With an elevation of nearly 5,000 feet (1524 meters), the Slide Rock State Park features a 30 foot (9.14 meter) natural rockslide within the creek. Take a couple of hours and enjoy the nature walk while you relax under the Arizona sunshine. Visit the onsite market. Camping and hotel accommodations are offered in Oak Creek and nearby Sedona. Swimming is allowed, however, water quality varies, so please call in advance to verify the accessibility. Bathrooms are accessible in this open space; however, nearby park areas are inaccessible. Credit cards are not accepted.
The Palatki Ruins, which are believed to have been occupied from 1130 to 1280, are located northwest of Sedona, Arizona. Known for the pueblos carved into the sandstone cliffs, these ruins also contain several sets of ancient pictographs and petroglyphs, which are estimated to be between 3,000 and 6,000 years old. One of Sedona's largest ruins, Palatki, which translates to 'red house' in the Hopi language, consists of two separate pueblo dwellings. The existence of dual pueblos suggests that two different family groups inhabited the area simultaneously. There are several other ruins nearby, including Honanki and Tuzigoot, which is located in Clarkdale, Arizona.
Translating into "the best of everything," Tlaquepaque is a picturesque recreated Mexican Village offering a unique collection of galleries, restaurants, shops, and a quaint chapel. Named for a particularly beautiful suburb of Mexico's Guadalajara, the open-air market built in the '70s exudes the flavor and charm of Mexico. Fine dining is available at several on-site restaurants, including El Rincon or Rene at Tlaquepaque. Lovely galleries abound, such as the Mountain Trails Gallery with wildlife paintings and sculptures. You will also find spiritual artwork at the Andrea Smith Gallery.

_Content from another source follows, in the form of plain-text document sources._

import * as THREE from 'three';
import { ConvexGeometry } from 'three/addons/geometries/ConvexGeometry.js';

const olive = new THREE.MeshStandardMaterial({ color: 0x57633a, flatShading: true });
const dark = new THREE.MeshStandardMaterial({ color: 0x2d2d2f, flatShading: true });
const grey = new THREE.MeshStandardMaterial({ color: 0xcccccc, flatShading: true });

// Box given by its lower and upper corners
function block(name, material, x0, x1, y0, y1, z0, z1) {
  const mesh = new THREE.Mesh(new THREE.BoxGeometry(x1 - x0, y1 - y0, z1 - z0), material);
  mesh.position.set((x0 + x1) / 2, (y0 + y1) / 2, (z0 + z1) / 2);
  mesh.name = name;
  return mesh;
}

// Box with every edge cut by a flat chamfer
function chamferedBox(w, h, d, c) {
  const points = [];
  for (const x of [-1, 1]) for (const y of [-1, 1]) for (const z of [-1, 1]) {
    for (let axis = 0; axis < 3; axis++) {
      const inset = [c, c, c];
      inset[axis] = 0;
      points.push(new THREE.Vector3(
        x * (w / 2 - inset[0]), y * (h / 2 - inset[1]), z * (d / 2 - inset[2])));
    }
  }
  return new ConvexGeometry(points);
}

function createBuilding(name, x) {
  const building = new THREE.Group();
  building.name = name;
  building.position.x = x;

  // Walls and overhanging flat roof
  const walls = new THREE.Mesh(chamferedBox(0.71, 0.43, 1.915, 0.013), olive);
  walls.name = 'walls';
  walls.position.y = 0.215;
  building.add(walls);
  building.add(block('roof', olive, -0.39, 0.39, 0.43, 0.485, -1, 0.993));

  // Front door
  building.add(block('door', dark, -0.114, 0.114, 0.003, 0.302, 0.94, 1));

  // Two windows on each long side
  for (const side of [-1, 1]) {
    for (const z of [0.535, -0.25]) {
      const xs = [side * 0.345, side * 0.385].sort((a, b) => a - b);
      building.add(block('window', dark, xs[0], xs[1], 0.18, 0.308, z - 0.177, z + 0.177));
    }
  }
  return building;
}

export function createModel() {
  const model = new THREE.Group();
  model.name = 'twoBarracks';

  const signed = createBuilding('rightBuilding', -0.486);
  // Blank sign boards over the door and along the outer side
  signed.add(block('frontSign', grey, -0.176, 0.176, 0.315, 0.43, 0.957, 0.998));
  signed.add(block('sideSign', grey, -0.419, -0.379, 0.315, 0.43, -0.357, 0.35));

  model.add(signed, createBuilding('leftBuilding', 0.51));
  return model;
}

Hill Side Sedona is a premium shopping center located centrally in Sedona, Arizona. It is an inviting destination with red rock landscapes, water features and entertainment elements intact for a perfect fun filled day. The shopping arena at the Hill Side has the best of designer boutiques, home décor stores, trendy salons and local grocery stores. After shopping, pamper yourself with an assortment of delicious meals and desserts available in American, Mexican and Irish flavors. Those interested in art can explore the fine art galleries to view master pieces of renowned artists from around the world. This hillside destination is also one of the favorite venues to create memorable private events.
For more than three decades, the James Ratliff Gallery in Sedona has been displaying artworks of various artists such as David K. John, Adriana Walker and Suzanne Hill. Abstract paintings, wooden carvings, metal sculptures, pottery, ceramics, jewelry and Native American masks are all handcrafted by the artists and showcased at the gallery. The works can also be purchased at the gift shop. The gallery also holds monthly exhibitions and other events and interactions with the artists. Do visit James Ratliff Gallery to check out the vibrant mixture of various forms of art!

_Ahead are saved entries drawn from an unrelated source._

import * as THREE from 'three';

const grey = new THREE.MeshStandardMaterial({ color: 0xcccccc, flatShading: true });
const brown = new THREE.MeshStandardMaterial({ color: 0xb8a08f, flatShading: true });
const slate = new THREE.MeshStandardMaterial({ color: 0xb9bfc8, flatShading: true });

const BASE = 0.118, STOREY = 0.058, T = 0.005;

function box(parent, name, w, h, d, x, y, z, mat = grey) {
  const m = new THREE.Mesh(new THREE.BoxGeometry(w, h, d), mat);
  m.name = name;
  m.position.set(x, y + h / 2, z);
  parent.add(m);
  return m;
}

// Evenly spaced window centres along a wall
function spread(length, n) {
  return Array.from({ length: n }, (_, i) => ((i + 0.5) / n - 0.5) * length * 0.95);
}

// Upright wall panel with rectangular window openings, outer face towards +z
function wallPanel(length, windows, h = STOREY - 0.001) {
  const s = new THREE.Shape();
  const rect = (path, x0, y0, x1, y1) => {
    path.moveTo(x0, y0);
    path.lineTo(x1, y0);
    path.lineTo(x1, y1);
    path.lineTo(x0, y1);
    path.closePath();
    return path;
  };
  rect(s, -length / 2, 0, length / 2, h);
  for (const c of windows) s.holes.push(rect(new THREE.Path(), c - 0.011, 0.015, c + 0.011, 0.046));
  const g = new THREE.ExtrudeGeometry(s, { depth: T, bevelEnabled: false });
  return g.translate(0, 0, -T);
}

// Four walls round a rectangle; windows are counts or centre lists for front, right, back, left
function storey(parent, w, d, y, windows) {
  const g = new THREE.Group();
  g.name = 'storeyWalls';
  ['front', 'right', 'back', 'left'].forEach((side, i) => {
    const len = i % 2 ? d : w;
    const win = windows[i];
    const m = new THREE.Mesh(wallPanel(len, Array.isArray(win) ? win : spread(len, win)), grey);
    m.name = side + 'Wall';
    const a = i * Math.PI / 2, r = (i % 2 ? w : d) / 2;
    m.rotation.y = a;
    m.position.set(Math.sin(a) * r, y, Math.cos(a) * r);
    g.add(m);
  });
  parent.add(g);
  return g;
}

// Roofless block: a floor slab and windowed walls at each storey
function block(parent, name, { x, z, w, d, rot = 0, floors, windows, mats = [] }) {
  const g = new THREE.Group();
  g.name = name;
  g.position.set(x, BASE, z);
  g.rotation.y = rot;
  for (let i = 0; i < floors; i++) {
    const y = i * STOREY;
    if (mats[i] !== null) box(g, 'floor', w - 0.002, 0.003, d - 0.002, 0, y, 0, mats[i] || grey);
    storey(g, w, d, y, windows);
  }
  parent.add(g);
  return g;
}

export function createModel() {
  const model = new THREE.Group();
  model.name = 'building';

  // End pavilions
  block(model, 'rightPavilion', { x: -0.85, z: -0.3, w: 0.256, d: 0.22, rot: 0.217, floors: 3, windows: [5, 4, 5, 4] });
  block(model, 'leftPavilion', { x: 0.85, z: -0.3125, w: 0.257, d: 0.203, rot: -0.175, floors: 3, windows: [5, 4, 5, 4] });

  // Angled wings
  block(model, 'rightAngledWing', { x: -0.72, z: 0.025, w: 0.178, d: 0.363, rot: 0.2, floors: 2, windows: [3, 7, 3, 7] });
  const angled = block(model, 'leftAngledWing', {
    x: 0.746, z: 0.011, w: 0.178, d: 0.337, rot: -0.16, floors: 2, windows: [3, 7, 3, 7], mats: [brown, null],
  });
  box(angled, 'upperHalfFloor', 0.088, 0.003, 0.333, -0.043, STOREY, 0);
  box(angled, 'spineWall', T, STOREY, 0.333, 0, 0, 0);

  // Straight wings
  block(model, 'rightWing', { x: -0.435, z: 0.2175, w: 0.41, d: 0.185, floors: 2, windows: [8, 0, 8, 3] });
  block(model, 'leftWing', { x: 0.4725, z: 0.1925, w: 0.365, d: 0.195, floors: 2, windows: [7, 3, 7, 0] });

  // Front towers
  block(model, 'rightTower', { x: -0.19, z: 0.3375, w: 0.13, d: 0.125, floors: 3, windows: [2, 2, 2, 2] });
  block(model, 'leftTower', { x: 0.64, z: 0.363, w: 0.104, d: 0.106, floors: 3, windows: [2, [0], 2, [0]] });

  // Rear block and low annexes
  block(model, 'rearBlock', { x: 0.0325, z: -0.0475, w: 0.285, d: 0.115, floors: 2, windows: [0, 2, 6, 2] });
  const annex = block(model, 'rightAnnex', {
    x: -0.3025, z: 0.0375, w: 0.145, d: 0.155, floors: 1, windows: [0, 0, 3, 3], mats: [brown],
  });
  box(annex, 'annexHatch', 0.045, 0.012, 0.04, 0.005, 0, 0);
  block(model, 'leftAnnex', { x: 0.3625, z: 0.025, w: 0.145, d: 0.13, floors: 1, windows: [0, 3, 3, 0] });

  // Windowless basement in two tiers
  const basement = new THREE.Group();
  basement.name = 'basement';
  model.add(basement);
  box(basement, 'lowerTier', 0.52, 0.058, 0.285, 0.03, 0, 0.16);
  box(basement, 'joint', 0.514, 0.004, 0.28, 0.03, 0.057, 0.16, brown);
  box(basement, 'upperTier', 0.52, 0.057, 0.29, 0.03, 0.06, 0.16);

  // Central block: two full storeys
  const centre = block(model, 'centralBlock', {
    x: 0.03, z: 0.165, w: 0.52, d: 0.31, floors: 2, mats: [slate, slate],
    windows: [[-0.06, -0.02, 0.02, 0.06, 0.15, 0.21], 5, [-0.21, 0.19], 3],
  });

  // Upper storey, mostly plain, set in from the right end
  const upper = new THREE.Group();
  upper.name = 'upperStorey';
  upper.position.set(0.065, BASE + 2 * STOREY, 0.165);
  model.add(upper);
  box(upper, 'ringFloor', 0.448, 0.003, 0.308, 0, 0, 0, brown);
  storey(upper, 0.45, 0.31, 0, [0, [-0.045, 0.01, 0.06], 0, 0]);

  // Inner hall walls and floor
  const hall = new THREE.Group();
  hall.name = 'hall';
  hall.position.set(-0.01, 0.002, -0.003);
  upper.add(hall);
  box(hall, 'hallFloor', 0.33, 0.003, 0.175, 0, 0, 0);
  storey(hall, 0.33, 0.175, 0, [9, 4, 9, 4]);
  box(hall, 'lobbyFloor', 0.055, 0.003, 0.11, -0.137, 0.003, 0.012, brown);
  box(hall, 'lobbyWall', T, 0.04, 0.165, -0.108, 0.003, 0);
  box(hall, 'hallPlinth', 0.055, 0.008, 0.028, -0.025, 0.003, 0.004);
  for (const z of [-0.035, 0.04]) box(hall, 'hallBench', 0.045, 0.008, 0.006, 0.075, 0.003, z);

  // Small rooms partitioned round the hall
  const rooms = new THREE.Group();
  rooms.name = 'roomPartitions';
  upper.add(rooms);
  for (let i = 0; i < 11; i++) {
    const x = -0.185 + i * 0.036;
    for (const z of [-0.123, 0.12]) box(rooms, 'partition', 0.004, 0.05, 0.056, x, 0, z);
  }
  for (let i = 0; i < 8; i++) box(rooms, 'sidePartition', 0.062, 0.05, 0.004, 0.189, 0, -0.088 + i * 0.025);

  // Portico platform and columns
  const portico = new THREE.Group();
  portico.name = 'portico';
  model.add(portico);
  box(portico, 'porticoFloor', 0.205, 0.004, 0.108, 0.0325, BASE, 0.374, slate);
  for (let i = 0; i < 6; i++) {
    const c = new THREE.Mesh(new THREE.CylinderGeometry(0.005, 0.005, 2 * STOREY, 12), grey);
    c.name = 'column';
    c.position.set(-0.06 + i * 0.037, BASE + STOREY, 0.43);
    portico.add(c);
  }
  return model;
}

Beginning as a community effort to encourage arts, the center now includes a school with various classes and exhibitions. Enjoy curated shows from visiting or local guest artists, as well as the annual Sculpture Walk. Plays, too, are featured and are produced by the local professional Oak Creek Theatre Company as well as amateur groups like the Sedona Arts Center Community Theatre. Shop the gift gallery for works of hundreds of artists.
Nestled in West Sedona, The Melting Point is a glass workshop and gallery. The gallery displays glass products created at the workshop by local skilled artisans. Some of the items include glassware, lampshades, vases, snow globes, idols and glass structures. The uniquely designed items can serve as great gifts or also something to decorate your own home with. The facility conducts classes in glass works and the works later get displayed in the gallery and are made available for sale. The Melting Point is a wonderful place for artists to hone their skills in crafting glass articles and also to explore your artistic side!